### Required action:
If a line in the entries below holds the string "quad", copy it.

Dataset entries:
== Segment start ==

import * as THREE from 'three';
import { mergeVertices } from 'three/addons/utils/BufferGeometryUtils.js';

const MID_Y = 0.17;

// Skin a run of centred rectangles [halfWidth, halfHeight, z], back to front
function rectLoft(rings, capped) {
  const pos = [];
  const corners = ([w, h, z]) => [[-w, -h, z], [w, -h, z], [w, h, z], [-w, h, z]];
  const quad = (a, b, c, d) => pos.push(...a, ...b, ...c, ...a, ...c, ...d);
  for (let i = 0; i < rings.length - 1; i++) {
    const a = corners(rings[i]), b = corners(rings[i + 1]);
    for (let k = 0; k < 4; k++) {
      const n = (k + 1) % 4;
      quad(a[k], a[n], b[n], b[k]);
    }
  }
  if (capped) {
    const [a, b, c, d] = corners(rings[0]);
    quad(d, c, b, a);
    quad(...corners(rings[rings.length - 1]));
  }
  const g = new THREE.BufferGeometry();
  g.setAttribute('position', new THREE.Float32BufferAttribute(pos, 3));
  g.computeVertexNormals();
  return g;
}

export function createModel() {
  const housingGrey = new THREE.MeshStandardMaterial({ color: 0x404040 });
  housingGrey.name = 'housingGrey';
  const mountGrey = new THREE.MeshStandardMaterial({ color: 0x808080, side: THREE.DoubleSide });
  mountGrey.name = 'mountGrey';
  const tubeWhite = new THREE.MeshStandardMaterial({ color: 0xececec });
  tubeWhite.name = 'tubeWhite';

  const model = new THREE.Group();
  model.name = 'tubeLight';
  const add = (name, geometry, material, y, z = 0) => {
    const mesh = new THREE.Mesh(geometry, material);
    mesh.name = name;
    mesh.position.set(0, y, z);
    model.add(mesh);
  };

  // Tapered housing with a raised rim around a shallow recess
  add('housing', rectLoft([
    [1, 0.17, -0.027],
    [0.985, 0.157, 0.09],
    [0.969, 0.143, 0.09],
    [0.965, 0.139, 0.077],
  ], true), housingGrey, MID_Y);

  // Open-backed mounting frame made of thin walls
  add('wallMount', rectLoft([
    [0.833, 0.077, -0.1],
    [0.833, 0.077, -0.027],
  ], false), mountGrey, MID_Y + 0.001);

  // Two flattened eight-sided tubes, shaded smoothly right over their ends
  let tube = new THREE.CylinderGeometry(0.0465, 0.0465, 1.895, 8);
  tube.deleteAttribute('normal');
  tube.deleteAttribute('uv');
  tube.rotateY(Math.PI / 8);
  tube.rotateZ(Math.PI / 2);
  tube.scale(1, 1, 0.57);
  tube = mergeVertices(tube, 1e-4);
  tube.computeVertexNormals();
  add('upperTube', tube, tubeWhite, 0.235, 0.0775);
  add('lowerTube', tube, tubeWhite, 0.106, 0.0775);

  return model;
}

== Segment end ==

### Task response:
  const quad = (a, b, c, d) => pos.push(...a, ...b, ...c, ...a, ...c, ...d);
      quad(a[k], a[n], b[n], b[k]);
    quad(d, c, b, a);
    quad(...corners(rings[rings.length - 1]));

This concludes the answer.